▸ EXERCISE PROMPT
From the opening line of the records through the line bearing "grey.diffuse_color = (0.52, 0.52, 0.52, 1)", set down every line exactly.

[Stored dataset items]
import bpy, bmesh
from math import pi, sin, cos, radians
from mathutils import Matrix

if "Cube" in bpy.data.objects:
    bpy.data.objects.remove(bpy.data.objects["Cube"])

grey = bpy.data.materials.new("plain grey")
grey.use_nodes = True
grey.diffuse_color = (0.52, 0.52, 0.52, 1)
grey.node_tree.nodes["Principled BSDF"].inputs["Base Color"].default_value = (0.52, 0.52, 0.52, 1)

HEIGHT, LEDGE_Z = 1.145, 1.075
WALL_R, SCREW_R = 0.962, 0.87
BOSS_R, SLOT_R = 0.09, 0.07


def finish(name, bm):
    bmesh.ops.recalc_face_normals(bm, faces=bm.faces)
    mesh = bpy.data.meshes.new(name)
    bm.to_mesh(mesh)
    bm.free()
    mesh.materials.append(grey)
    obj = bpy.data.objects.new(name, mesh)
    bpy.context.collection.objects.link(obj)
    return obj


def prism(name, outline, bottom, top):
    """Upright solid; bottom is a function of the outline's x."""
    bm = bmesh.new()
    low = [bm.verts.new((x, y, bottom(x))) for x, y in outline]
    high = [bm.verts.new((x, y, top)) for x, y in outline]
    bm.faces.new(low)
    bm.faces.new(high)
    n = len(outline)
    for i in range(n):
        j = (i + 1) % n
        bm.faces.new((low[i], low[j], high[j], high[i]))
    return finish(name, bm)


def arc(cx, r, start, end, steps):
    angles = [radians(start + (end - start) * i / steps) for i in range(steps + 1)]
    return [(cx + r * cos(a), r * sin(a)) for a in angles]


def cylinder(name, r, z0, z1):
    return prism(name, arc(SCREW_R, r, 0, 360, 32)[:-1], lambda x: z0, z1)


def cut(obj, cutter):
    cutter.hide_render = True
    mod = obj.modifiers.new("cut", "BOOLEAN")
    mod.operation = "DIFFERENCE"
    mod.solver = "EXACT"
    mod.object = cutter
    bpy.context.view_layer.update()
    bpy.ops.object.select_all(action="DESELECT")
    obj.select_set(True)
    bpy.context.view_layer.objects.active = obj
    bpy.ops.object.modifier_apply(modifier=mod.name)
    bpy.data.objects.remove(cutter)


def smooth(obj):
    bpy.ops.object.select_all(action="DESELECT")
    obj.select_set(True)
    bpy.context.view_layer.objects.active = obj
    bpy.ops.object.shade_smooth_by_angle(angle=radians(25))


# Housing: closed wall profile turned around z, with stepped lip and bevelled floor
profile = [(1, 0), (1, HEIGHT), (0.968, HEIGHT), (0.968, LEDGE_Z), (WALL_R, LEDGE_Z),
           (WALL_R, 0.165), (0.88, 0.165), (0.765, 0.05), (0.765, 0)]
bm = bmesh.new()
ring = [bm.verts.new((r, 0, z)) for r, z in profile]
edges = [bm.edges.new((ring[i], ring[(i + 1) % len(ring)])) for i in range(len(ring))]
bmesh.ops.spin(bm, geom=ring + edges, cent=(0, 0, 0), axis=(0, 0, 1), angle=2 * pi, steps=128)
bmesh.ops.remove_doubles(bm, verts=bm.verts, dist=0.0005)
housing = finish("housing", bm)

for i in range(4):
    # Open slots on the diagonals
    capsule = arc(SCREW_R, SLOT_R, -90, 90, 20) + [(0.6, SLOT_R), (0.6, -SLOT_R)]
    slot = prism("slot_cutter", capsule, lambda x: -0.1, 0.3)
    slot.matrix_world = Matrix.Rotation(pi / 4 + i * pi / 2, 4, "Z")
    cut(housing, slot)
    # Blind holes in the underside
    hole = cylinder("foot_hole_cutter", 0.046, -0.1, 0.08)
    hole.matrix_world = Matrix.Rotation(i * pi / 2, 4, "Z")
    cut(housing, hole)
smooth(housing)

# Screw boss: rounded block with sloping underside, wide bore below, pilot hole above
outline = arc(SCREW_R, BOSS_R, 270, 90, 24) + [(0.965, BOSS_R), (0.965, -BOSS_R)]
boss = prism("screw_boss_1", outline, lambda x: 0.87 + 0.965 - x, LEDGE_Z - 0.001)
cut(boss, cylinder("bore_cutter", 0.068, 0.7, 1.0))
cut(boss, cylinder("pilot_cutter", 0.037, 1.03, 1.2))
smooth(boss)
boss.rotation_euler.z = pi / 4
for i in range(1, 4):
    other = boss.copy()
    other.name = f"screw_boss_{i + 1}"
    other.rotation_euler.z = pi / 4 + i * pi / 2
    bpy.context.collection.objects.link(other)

▸ COMPLETED TASK
import bpy, bmesh
from math import pi, sin, cos, radians
from mathutils import Matrix

if "Cube" in bpy.data.objects:
    bpy.data.objects.remove(bpy.data.objects["Cube"])

grey = bpy.data.materials.new("plain grey")
grey.use_nodes = True
grey.diffuse_color = (0.52, 0.52, 0.52, 1)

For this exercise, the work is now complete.